Leo Tolstoy began his trilogy, "Childhood; Boyhood; Youth," in his early twenties. Although he would in his old age famously dismiss it as an 'awkward mixture of fact and fiction', generations of readers have not agreed, finding the novel to be a charming and insightful portrait of inner growth against the background of a world limned with extraordinary clarity, grace and color. Evident too in its brilliant account of a young person's emerging awareness of the world and of his place within it are many of the stances, techniques and themes that would come to full flower in the immortal"War and Peace"and"Anna Karenina," and in the other great works of Tolstoy's maturity. Prizewinning translatorJudson Rosengrant has stunningly realized Tolstoy's voice in English prose to make this new Penguin Classics edition of"Childhood; Boyhood; Youth"the "definitive translation. . . in this generation" (Janet Fitch).
For more than seventy years, Penguin has been the leading publisher of classic literature in the English-speaking world. With more than 1,700 titles, Penguin Classics represents a global bookshelf of the best works throughout history and across genres and disciplines. Readers trust the series to provide authoritative texts enhanced by introductions and notes by distinguished scholars and contemporary authors, as well as up-to-date translations by award-winning translators.
About the Author
Leo Tolstoywas born in 1828 at Yasnaya Polyana, in the Tula province, and educated privately. He studied Oriental languages and law at the University of Kazan, then led a life of pleasure until 1851 when he joined an artillery regiment in the Caucasus. He took part in the Crimean War and after the defense of Sebastopol he wrote"The Sebastopol Sketches"(1855-56), which established his reputation. After a period in St Petersburg and abroad, he married Sofya Andreyevna Behrs in 1862. The next fifteen years was a period of great happiness; they had thirteen children, and Tolstoy managed his vast estates in the"Volga Steppes," continued his educational projects, cared for his peasants and wrote"War and Peace"(1869) and"Anna Karenina"(1877)."A Confession"(1879-82) marked a spiritual crisis in his life, and in 1901 he was excommunicated by the Russian Holy Synod. He died in 1910, in the course of a dramatic flight from home, at the small railway station of Astapovo.

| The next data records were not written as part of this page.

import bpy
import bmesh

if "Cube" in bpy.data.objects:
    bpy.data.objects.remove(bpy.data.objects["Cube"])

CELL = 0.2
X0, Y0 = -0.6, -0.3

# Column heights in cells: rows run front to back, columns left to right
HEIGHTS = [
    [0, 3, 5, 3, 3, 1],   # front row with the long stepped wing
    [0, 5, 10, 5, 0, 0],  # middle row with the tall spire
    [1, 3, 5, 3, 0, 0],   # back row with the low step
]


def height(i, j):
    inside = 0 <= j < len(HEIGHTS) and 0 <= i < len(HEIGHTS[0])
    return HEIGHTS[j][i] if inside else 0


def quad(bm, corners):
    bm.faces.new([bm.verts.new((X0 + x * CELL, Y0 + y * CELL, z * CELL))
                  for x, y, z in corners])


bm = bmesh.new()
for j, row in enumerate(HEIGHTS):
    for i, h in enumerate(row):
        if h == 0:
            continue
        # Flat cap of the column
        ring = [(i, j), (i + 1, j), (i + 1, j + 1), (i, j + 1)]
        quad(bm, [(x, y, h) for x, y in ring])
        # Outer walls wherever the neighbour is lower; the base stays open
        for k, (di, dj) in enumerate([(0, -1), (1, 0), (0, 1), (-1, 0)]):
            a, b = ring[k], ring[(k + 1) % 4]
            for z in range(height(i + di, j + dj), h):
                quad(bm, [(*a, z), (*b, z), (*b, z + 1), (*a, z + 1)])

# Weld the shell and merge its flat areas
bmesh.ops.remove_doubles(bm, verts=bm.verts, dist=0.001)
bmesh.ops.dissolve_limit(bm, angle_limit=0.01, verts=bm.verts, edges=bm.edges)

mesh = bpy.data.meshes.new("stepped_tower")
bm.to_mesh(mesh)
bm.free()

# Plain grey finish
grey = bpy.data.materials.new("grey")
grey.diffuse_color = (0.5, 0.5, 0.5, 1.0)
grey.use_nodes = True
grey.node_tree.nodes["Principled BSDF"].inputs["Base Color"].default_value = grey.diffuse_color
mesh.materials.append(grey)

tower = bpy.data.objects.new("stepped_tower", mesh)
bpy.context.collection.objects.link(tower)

Judson Rosengranthas translated and edited a wide range of Russian literature and historiography, including works by Olesha, Lydia Ginzburg, Iskander, Limonov and Radzinsky. He has taught Russian language, literature and culture at the University of Southern California, Indiana University and Reed College in the United States, and translation theory and practice at St Petersburg State University in Russia."
“[T]he definitive translation of Childhood, Boyhood, Youth in this generation.”
“Tolstoy’s first published work, Childhood, is unquestionably one of his most engaging and profound narratives, and he followed it in short order with the other two parts of the trilogy. We have several competent English translations, but none of them comes close to matching Judson Rosengrant’s in capturing the young writer’s astonishing precision, stylistic variety, and range of moods. The translation is arresting as both art and scholarship. The introduction breaks new critical ground in presenting Tolstoy’s language and thought. The deft, unpretentious annotations are the most thorough in any English-language edition. I cannot think of a better place to start for new readers of Tolstoy, or a more insightful, enjoyable refresher for experienced Tolstoyans.
—William Mills Todd III, Harry Tuchman Levin Professor of Literature, Harvard College
“Leo Tolstoy began as a verbal artist with the experience of being inside a family. For all the later distractions of war, peace, infidelity, and even the severities of seeking God, he never left that site. This superb new translation of the early trilogy, intelligently introduced, is a miracle of persuasive storytelling about the trials of growing up—and an indispensable workshop for orienting among Tolstoy’s subsequent worlds and worldviews.”
—Caryl Emerson, A. Watson Armour III University Professor of Slavic Languages and Literatures, Princeton University
“Judson Rosengrant's stunning new translation of L. Tolstoy's first literary masterpiece reveals the Russian novelist's talent in all its startling and visionary originality. Rosengrant renders the young Tolstoy's complex syntactical architecture, his poetic riffs, and his unconventional yoking of adjectives and nouns with an erudite fidelity and stylistic elegance that make all other translations of this work appear plodding and pedantic by comparison. Rosengrant's Childhood, Boyhood, Youth is an example of the art of translation at its finest, combining critical acumen, a specialist's understanding of Tolstoy's art, and a profound sympathy with the original's subtle narrative 'moods,' shifting melodies of language, and deployment of stylistic registers. Thanks to Rosengrant's passionate respect for the integrity of the text and the power of the precisely chosen word to illuminate experience, Tolstoy has found an English voice worthy of his own.”
—Lena M Lencek, Professor of Russian and Humanities, Reed College